• [Brief]: Print the lines that run from the line with "import bpy, bmesh, math, random" to the line with "m = Matrix.Translation((x, y, z +", keeping both end lines, exactly as they appear in the entries below, and nothing else.

• [Records to process]:

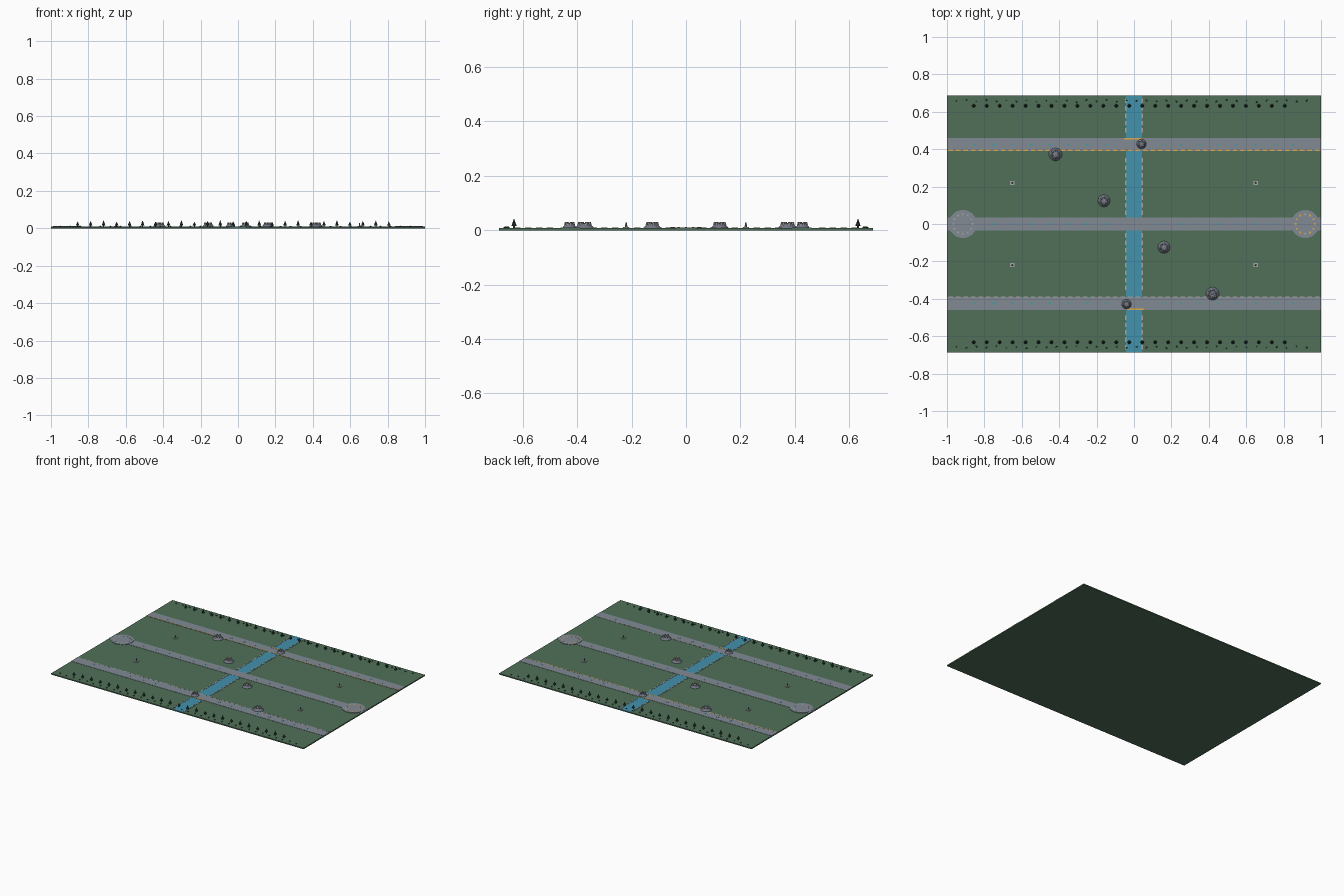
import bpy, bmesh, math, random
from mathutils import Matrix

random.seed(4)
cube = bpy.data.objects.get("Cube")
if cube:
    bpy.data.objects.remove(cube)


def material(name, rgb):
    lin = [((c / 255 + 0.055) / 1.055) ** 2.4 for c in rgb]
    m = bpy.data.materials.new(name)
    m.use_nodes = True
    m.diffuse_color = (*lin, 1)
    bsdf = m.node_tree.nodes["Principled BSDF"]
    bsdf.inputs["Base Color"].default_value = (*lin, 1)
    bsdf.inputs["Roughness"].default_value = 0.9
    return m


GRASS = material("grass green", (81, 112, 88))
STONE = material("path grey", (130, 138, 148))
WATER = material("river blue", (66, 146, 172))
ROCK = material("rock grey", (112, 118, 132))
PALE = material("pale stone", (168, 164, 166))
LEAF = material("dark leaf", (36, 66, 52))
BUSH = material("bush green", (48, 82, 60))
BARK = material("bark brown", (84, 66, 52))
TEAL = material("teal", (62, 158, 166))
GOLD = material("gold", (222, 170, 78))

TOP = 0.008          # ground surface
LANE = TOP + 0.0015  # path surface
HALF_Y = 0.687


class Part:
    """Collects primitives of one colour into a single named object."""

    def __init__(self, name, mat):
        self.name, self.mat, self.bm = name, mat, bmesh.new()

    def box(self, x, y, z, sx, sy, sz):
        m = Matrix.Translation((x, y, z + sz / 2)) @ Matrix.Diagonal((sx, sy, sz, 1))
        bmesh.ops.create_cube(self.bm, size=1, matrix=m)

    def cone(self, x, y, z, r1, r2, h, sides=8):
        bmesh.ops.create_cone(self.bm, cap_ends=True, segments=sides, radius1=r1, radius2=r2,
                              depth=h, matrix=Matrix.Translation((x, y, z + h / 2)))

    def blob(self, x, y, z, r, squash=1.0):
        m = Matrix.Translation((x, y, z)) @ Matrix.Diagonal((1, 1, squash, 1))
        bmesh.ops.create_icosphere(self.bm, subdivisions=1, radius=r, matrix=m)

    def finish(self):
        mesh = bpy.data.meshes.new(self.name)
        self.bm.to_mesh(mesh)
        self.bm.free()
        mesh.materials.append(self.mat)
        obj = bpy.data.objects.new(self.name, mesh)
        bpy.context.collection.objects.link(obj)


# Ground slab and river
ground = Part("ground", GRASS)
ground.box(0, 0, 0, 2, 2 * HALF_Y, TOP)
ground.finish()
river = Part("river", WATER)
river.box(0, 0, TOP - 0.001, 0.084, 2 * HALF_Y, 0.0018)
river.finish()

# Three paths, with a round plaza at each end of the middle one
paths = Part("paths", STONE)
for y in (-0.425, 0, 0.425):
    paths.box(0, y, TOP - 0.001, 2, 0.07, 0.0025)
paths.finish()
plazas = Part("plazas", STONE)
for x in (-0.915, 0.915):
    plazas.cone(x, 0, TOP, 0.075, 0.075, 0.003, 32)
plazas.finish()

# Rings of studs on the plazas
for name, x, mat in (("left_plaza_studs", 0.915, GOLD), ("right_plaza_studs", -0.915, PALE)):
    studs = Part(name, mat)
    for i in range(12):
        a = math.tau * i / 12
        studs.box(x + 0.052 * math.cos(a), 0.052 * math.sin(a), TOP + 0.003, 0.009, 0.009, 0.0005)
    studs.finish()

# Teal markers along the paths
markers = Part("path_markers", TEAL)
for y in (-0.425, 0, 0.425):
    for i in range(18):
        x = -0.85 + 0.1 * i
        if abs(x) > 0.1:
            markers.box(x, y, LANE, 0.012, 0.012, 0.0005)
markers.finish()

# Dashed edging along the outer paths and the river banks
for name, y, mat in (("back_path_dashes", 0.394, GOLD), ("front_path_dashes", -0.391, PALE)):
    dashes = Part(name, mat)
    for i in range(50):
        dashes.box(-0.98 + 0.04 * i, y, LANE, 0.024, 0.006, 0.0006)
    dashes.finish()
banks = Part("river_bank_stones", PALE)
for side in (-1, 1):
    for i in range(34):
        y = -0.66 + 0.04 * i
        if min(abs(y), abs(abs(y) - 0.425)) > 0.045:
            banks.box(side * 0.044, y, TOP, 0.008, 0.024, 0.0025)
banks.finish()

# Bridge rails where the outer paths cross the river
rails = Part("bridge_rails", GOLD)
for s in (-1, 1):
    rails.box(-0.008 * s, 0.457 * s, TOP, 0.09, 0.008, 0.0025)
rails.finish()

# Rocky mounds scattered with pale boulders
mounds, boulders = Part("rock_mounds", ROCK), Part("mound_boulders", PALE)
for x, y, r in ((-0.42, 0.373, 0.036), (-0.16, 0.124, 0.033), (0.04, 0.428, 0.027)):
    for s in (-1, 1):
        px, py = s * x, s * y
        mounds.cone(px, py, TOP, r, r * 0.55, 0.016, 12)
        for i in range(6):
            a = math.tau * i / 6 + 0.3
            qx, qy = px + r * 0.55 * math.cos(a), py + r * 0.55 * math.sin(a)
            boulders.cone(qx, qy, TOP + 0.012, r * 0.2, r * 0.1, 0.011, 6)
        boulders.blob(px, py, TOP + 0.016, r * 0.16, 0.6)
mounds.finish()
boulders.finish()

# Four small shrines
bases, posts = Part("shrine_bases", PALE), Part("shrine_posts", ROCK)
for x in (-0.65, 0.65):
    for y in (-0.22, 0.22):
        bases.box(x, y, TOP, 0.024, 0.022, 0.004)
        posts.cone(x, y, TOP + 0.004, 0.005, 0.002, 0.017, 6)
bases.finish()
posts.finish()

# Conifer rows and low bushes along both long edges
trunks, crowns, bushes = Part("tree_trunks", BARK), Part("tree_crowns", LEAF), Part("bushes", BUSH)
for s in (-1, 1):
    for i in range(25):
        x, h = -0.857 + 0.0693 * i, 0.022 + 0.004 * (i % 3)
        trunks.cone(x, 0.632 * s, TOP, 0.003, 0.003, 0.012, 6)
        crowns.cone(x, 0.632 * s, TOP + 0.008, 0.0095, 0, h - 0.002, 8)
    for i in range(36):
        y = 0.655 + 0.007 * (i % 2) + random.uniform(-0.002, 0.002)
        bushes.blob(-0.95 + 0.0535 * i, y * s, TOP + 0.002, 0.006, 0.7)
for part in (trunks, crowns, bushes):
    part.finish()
==
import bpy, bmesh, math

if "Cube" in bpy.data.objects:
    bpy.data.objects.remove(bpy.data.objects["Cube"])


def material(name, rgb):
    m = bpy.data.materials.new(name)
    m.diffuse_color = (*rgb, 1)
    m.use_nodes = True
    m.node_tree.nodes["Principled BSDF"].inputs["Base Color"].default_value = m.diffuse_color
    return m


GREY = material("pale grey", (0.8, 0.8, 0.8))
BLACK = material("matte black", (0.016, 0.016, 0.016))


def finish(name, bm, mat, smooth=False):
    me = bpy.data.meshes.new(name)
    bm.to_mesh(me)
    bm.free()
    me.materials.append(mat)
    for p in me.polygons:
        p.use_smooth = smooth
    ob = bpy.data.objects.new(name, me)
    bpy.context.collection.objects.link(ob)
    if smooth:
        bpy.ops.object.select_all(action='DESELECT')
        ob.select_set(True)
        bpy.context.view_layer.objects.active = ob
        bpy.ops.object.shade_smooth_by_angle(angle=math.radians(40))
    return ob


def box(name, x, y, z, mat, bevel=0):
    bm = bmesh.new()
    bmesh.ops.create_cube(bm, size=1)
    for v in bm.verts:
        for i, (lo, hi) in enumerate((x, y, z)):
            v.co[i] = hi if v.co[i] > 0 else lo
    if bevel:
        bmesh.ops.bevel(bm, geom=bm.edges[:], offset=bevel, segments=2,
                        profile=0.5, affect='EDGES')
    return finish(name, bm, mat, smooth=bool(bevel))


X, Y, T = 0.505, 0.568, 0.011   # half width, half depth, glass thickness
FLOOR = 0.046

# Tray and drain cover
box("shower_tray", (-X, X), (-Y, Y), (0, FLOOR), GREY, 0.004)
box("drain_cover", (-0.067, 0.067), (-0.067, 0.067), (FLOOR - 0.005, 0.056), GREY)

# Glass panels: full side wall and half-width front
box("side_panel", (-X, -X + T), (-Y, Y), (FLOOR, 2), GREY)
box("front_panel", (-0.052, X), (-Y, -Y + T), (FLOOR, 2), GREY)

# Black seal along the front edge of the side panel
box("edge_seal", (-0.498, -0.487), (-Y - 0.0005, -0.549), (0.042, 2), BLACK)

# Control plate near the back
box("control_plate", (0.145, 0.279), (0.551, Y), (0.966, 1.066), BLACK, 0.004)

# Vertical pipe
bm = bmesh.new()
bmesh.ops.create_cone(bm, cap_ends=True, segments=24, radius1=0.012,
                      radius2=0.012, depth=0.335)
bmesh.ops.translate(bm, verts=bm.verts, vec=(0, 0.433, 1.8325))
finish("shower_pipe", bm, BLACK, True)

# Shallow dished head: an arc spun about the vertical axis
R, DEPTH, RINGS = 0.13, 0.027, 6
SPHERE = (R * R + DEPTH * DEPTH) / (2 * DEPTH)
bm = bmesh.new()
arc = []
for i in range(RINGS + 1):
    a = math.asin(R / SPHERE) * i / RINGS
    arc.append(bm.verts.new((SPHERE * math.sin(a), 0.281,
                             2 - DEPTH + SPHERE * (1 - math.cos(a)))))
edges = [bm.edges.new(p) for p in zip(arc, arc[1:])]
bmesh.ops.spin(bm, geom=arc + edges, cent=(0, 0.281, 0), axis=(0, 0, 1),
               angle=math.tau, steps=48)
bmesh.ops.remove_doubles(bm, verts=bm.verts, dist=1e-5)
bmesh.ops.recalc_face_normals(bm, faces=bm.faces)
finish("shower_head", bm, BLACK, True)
--
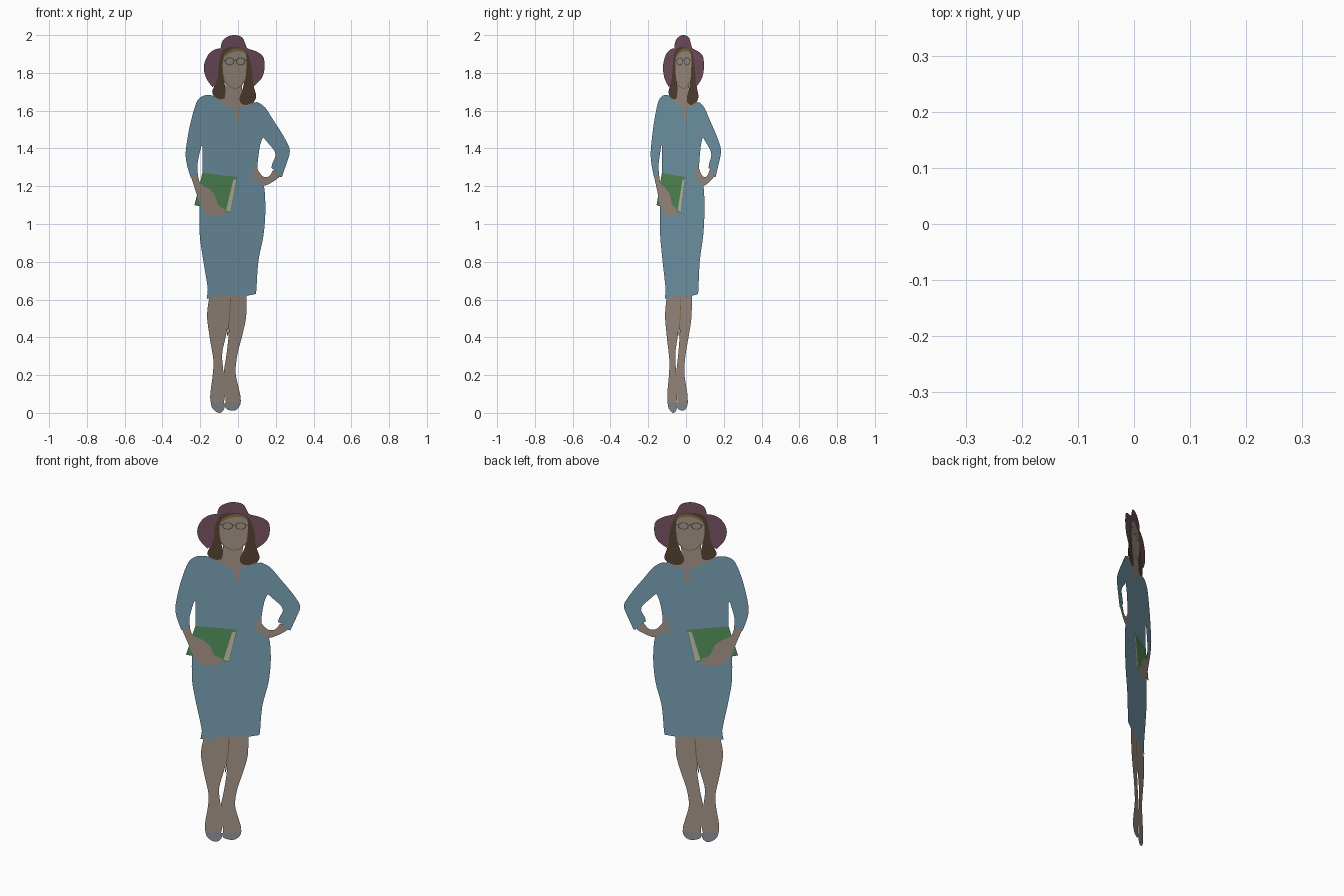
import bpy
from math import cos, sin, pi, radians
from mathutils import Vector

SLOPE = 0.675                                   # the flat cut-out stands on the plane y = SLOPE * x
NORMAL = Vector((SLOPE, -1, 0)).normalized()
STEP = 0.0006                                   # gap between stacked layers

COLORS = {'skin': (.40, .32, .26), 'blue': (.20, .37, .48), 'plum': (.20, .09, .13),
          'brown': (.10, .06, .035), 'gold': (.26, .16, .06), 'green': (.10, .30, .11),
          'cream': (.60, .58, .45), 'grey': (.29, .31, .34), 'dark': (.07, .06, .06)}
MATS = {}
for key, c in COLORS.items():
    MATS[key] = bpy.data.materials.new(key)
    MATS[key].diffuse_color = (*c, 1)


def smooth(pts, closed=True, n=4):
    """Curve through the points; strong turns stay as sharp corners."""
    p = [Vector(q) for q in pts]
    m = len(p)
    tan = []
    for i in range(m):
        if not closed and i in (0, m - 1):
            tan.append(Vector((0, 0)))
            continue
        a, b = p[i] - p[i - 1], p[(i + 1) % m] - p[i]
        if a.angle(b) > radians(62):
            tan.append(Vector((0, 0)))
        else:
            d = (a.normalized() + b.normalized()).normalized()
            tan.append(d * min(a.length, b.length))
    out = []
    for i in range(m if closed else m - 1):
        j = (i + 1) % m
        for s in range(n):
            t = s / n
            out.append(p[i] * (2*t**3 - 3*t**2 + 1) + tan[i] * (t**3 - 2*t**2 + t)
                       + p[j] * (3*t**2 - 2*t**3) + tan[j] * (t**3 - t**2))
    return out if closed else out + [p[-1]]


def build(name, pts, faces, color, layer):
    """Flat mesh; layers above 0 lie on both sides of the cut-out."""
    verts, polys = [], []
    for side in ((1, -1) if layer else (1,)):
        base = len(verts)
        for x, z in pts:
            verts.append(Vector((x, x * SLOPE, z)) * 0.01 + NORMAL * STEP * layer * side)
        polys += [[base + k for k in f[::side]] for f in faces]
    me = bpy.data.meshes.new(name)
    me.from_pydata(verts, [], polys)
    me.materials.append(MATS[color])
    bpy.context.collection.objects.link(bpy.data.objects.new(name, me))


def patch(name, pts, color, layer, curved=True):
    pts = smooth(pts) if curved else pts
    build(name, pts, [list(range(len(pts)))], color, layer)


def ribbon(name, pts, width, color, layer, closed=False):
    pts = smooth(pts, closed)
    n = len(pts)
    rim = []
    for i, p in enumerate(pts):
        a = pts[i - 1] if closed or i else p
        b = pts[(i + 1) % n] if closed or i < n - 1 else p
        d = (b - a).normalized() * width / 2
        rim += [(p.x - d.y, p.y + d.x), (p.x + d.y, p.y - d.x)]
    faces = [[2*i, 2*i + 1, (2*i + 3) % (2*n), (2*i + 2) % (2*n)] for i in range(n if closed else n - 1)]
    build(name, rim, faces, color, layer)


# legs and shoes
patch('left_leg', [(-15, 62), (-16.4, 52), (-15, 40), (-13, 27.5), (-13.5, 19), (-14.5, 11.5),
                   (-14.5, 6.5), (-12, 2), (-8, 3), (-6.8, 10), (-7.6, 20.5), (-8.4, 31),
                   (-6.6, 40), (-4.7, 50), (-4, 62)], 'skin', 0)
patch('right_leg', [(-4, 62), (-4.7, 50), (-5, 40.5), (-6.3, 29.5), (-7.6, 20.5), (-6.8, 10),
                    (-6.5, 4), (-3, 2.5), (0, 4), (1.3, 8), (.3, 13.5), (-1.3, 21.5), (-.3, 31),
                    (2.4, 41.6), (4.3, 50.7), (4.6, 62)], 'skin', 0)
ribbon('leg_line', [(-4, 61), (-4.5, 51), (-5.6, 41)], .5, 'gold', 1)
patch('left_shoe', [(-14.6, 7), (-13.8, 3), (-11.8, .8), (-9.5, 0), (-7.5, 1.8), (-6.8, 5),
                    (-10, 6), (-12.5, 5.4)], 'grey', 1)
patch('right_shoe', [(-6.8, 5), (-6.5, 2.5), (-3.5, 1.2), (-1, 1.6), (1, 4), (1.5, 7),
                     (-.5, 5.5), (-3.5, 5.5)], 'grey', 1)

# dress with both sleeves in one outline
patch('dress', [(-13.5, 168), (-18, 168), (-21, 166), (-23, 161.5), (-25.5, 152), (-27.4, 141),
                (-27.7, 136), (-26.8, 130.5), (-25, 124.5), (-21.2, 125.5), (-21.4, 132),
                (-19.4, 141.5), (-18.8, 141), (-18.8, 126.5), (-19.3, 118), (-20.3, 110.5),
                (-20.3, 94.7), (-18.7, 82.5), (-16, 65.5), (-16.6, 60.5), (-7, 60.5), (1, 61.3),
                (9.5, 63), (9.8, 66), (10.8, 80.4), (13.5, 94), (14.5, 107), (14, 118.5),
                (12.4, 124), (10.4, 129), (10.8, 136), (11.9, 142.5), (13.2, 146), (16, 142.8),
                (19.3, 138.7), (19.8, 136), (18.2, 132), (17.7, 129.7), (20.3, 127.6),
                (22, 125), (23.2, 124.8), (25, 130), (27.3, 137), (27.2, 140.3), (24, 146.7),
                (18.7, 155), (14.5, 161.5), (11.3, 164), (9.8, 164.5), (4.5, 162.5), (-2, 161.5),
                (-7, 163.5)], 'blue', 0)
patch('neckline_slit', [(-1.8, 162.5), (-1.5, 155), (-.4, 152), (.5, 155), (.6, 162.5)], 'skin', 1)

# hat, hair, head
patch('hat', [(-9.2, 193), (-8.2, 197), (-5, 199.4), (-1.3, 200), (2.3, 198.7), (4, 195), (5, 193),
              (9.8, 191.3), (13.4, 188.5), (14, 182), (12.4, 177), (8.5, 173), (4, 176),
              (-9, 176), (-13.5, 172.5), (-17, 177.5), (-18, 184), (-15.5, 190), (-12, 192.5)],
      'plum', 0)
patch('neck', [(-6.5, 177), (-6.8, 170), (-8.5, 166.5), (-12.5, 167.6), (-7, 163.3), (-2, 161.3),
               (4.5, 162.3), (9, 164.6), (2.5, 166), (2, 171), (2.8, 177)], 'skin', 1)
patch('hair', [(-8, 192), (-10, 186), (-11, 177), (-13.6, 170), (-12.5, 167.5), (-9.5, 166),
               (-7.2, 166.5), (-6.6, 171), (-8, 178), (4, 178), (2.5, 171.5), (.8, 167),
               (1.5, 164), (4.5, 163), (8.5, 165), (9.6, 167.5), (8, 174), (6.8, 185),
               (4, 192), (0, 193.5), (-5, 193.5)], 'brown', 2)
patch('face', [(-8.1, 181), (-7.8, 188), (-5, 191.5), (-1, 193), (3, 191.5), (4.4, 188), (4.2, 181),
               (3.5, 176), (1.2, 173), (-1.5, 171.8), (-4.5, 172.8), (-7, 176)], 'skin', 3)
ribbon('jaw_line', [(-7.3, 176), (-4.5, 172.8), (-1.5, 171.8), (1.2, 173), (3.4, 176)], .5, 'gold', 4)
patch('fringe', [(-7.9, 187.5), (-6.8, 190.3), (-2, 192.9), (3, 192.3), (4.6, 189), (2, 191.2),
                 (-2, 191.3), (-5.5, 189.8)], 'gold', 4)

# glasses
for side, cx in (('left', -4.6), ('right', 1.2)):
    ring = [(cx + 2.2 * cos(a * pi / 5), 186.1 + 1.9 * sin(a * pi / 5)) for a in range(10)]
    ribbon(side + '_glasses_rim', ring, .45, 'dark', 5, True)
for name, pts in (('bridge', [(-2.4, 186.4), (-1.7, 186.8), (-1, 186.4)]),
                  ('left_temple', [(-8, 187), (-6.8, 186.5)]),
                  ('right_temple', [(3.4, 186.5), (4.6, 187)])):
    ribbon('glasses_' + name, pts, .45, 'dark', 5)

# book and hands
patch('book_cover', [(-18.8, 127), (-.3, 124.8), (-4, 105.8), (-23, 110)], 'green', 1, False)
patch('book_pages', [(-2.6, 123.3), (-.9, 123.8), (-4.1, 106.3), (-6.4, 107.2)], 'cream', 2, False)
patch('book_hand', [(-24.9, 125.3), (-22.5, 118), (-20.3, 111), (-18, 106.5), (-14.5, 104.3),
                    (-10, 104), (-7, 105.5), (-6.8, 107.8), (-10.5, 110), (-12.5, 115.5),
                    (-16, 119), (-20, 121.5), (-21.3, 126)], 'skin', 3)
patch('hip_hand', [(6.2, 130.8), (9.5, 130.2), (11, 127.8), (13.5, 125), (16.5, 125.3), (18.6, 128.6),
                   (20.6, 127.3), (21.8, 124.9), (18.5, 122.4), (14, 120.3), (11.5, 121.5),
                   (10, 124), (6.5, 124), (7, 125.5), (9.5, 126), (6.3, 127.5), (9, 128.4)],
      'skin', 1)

• [Result below]:
import bpy, bmesh, math, random
from mathutils import Matrix

random.seed(4)
cube = bpy.data.objects.get("Cube")
if cube:
    bpy.data.objects.remove(cube)


def material(name, rgb):
    lin = [((c / 255 + 0.055) / 1.055) ** 2.4 for c in rgb]
    m = bpy.data.materials.new(name)
    m.use_nodes = True
    m.diffuse_color = (*lin, 1)
    bsdf = m.node_tree.nodes["Principled BSDF"]
    bsdf.inputs["Base Color"].default_value = (*lin, 1)
    bsdf.inputs["Roughness"].default_value = 0.9
    return m


GRASS = material("grass green", (81, 112, 88))
STONE = material("path grey", (130, 138, 148))
WATER = material("river blue", (66, 146, 172))
ROCK = material("rock grey", (112, 118, 132))
PALE = material("pale stone", (168, 164, 166))
LEAF = material("dark leaf", (36, 66, 52))
BUSH = material("bush green", (48, 82, 60))
BARK = material("bark brown", (84, 66, 52))
TEAL = material("teal", (62, 158, 166))
GOLD = material("gold", (222, 170, 78))

TOP = 0.008          # ground surface
LANE = TOP + 0.0015  # path surface
HALF_Y = 0.687


class Part:
    """Collects primitives of one colour into a single named object."""

    def __init__(self, name, mat):
        self.name, self.mat, self.bm = name, mat, bmesh.new()

    def box(self, x, y, z, sx, sy, sz):
        m = Matrix.Translation((x, y, z + sz / 2)) @ Matrix.Diagonal((sx, sy, sz, 1))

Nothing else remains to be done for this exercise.